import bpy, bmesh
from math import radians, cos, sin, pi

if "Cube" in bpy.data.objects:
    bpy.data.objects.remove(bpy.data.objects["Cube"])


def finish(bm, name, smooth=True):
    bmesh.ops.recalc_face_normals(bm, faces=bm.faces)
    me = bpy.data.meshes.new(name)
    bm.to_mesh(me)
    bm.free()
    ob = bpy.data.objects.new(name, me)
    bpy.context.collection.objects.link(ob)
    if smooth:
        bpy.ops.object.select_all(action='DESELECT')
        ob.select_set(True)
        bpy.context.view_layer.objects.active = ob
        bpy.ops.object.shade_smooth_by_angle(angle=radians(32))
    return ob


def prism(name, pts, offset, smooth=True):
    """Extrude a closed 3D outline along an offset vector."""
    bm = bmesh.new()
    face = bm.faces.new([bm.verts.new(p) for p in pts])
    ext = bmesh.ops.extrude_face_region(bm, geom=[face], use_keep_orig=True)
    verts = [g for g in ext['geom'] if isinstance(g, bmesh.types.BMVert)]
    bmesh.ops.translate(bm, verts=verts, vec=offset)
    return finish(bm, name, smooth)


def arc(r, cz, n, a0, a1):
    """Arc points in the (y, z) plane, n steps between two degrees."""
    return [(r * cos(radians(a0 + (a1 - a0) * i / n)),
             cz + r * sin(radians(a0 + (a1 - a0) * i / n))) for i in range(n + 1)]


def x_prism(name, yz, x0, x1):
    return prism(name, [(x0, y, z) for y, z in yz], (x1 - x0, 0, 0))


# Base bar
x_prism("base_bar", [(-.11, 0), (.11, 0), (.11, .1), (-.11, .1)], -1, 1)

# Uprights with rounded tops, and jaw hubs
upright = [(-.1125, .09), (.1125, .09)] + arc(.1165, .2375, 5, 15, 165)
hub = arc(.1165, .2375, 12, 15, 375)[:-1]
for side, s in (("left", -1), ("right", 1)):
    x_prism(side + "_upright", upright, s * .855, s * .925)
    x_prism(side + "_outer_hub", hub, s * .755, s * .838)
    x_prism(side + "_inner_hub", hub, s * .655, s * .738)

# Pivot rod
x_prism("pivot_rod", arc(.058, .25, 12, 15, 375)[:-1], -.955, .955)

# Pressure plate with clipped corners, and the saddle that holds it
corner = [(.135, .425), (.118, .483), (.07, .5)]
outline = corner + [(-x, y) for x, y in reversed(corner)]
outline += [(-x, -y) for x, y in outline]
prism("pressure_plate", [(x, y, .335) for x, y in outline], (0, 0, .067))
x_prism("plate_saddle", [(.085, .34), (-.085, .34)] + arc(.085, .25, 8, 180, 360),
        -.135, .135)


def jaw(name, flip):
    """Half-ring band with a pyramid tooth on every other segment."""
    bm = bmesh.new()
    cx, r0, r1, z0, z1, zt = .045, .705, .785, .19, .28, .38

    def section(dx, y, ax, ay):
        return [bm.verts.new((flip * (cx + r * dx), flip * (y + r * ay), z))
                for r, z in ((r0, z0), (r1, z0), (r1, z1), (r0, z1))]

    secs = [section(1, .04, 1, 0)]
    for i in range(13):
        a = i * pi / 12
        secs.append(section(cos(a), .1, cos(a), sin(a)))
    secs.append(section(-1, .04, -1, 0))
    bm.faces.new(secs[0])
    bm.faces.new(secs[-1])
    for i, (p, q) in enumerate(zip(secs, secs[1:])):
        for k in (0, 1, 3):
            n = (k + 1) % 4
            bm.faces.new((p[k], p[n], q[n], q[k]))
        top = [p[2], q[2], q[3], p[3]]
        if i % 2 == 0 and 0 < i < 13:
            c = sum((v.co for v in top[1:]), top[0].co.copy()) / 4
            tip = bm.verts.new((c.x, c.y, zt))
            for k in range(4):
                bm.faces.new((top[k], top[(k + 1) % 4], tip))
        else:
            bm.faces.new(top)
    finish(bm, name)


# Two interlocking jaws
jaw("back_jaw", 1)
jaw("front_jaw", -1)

# Problem
With "faces" as the string to look for, count the matching lines in the entries above and report only the number.

# Result below
7